- **EXERCISE INSTRUCTIONS**: In the entries below, find each line with the word "append" and pull it out.

- **RECORDS**:
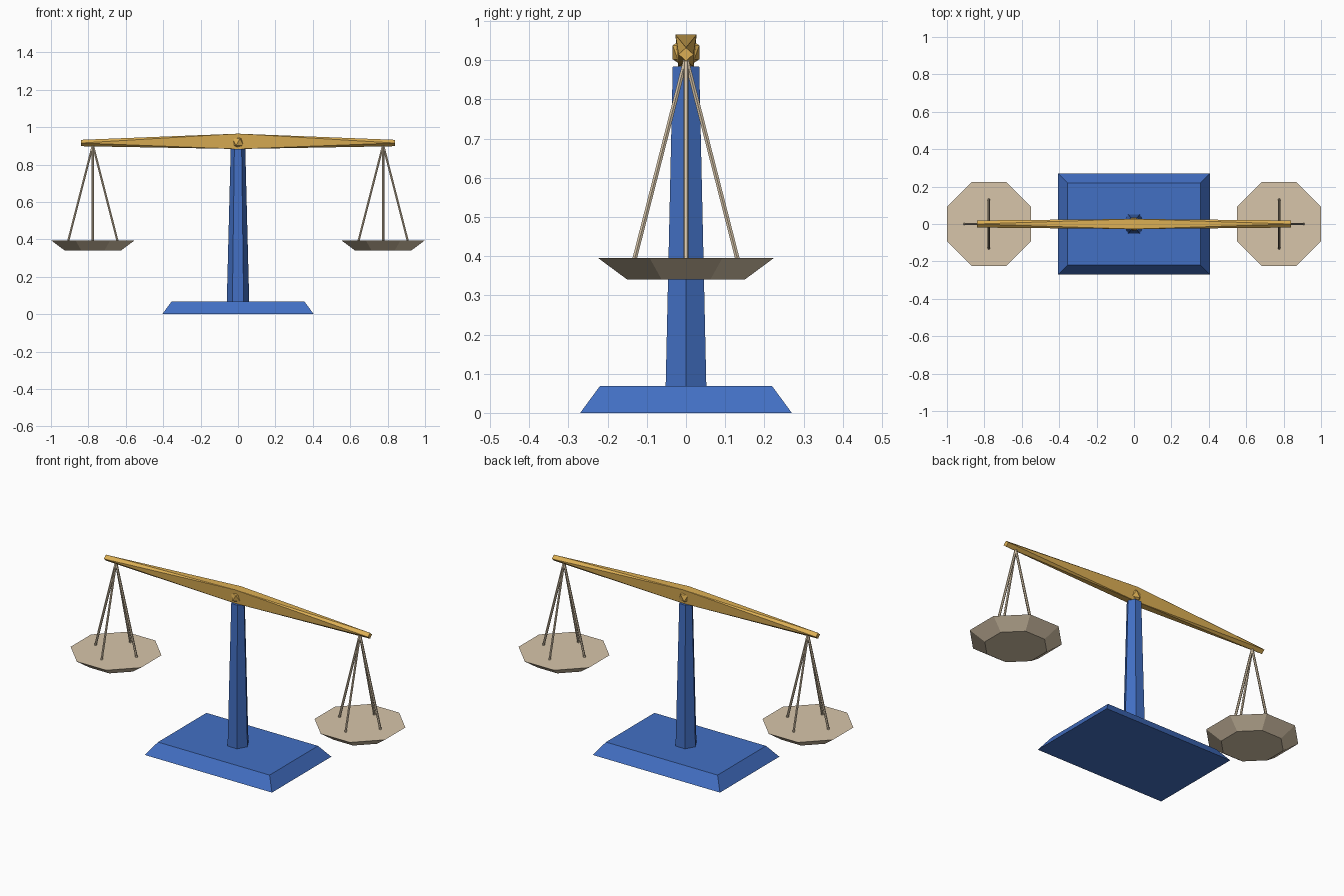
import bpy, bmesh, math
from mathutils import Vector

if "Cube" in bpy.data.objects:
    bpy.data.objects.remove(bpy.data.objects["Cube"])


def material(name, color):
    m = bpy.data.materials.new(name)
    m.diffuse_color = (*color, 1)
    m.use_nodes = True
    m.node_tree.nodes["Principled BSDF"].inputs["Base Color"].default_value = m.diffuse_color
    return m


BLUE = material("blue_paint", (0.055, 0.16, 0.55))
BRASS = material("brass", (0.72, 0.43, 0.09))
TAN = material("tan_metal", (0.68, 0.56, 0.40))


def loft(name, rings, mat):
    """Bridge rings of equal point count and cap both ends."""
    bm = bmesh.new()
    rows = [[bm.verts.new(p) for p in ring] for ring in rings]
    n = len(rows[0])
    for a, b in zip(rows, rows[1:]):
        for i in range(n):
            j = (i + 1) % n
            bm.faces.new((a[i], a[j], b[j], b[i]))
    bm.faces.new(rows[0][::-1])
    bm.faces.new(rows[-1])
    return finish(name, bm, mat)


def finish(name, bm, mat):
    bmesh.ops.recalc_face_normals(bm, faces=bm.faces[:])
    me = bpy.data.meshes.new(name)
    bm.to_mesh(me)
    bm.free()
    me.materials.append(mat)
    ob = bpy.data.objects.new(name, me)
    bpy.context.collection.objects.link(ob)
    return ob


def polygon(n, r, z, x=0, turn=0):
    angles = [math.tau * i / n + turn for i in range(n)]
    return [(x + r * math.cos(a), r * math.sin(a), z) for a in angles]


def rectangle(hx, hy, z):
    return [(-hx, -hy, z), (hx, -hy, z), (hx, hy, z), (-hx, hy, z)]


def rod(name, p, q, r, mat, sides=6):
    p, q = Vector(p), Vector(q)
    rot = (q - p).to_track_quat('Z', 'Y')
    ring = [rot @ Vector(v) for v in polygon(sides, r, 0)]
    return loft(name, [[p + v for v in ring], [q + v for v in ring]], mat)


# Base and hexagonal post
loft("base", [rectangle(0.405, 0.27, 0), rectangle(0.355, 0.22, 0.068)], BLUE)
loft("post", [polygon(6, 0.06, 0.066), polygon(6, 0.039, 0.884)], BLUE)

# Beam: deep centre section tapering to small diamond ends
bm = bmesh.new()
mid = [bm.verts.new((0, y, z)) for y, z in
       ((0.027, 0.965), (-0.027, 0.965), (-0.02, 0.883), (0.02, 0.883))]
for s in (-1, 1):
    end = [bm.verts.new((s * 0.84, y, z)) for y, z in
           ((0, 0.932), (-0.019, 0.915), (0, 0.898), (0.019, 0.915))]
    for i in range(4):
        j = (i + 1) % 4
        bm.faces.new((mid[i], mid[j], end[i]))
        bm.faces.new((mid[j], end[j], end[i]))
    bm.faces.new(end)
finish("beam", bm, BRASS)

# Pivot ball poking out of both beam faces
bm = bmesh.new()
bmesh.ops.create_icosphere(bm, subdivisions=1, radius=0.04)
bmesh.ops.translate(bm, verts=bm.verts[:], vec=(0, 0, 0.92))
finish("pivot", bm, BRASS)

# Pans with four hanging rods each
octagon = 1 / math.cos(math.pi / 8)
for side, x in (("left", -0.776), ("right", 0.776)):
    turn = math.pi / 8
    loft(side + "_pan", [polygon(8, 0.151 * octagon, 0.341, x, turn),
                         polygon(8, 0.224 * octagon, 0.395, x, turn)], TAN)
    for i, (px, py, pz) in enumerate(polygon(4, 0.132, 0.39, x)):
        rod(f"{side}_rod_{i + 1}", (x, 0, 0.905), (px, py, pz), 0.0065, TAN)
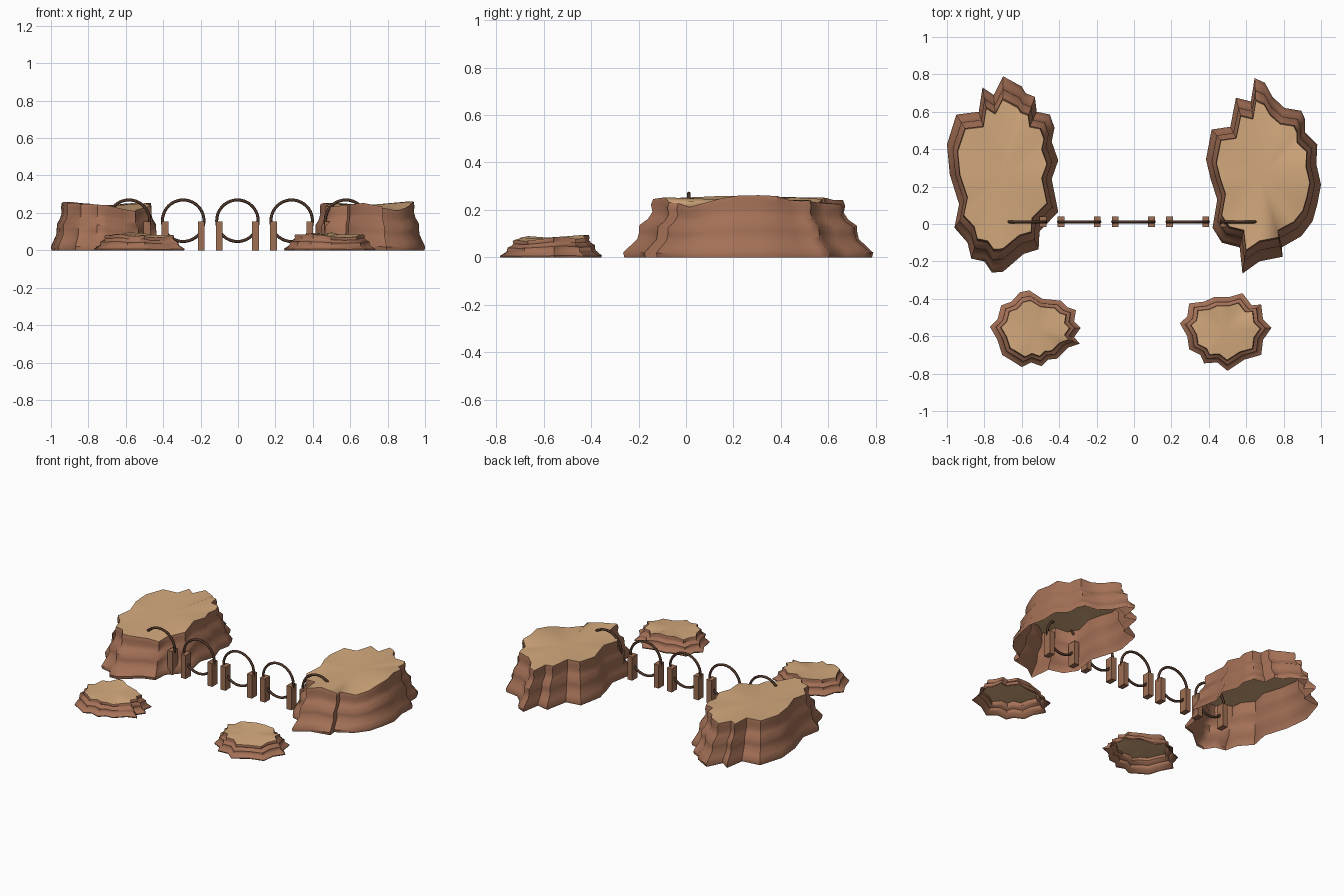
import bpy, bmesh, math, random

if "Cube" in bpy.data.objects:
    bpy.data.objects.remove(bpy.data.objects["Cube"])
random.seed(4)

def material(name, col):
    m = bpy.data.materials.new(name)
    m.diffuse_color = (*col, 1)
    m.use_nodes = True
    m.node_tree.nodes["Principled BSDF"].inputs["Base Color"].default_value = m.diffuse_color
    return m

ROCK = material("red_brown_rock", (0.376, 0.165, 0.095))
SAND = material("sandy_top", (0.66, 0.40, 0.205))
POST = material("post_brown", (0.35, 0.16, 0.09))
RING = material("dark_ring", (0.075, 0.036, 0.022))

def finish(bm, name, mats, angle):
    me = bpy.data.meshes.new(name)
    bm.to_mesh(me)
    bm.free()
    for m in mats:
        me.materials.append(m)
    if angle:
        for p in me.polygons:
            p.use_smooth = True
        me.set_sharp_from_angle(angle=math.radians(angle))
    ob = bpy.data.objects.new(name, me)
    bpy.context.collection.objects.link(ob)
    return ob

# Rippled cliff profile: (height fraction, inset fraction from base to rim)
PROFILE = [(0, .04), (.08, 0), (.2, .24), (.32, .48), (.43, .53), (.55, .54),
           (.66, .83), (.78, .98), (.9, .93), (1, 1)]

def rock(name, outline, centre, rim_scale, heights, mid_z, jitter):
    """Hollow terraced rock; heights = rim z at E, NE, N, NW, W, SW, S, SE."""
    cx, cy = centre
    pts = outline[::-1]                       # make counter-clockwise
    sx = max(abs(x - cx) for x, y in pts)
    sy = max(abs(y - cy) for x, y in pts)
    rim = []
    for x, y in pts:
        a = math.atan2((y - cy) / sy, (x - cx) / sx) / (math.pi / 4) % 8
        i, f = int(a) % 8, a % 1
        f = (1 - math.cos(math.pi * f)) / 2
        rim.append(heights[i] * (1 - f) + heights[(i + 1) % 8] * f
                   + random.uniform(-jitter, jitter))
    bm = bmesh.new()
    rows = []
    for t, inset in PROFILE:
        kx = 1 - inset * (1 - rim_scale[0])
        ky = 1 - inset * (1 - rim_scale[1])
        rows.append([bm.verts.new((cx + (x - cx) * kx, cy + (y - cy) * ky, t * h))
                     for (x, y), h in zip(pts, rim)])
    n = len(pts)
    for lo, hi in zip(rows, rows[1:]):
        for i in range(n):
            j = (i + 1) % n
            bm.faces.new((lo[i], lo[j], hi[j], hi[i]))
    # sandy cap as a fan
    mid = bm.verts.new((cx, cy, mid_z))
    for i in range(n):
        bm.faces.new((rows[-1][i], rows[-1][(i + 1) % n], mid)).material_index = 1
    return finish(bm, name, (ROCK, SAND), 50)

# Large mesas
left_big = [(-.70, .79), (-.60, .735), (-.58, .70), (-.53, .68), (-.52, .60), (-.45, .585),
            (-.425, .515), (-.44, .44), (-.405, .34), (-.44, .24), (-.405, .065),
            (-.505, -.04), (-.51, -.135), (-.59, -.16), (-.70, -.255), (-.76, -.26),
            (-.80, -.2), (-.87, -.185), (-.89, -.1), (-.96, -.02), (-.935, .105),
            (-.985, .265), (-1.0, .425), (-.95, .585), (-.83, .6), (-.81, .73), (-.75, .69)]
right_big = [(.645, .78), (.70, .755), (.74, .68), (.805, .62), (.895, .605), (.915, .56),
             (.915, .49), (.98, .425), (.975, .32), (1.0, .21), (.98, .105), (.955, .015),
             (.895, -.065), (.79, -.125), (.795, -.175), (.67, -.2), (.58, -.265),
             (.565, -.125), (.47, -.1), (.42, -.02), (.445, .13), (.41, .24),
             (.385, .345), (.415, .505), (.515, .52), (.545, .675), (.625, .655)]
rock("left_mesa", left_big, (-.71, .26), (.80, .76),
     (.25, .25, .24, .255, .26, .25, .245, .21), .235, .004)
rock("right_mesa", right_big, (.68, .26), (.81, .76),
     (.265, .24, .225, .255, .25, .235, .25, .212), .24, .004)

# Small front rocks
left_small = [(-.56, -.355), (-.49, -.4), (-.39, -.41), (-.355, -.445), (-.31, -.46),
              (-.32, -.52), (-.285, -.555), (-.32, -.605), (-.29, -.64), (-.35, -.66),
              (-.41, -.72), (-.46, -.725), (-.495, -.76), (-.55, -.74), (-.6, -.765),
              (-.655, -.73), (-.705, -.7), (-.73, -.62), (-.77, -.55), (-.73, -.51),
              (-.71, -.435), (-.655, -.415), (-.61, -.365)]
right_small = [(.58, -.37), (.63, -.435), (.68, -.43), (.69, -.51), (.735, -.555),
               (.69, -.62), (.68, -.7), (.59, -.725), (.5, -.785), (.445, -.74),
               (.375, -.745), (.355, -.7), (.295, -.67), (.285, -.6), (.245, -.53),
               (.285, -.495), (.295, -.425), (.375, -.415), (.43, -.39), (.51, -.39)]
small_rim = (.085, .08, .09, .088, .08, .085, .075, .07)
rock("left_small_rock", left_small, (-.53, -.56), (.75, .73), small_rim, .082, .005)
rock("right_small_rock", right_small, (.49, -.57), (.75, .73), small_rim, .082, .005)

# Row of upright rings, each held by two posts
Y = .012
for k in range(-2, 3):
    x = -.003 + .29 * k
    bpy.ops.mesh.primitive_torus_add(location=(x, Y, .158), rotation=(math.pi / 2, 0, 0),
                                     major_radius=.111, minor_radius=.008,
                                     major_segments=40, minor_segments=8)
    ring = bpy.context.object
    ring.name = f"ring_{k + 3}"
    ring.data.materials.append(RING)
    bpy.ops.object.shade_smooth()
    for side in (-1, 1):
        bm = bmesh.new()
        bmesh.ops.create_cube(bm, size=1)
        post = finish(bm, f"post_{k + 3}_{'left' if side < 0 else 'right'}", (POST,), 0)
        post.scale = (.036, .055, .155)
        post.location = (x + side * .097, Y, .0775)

- **TASK OUTPUT**:
    me.materials.append(mat)
        me.materials.append(m)
        rim.append(heights[i] * (1 - f) + heights[(i + 1) % 8] * f
        rows.append([bm.verts.new((cx + (x - cx) * kx, cy + (y - cy) * ky, t * h))
    ring.data.materials.append(RING)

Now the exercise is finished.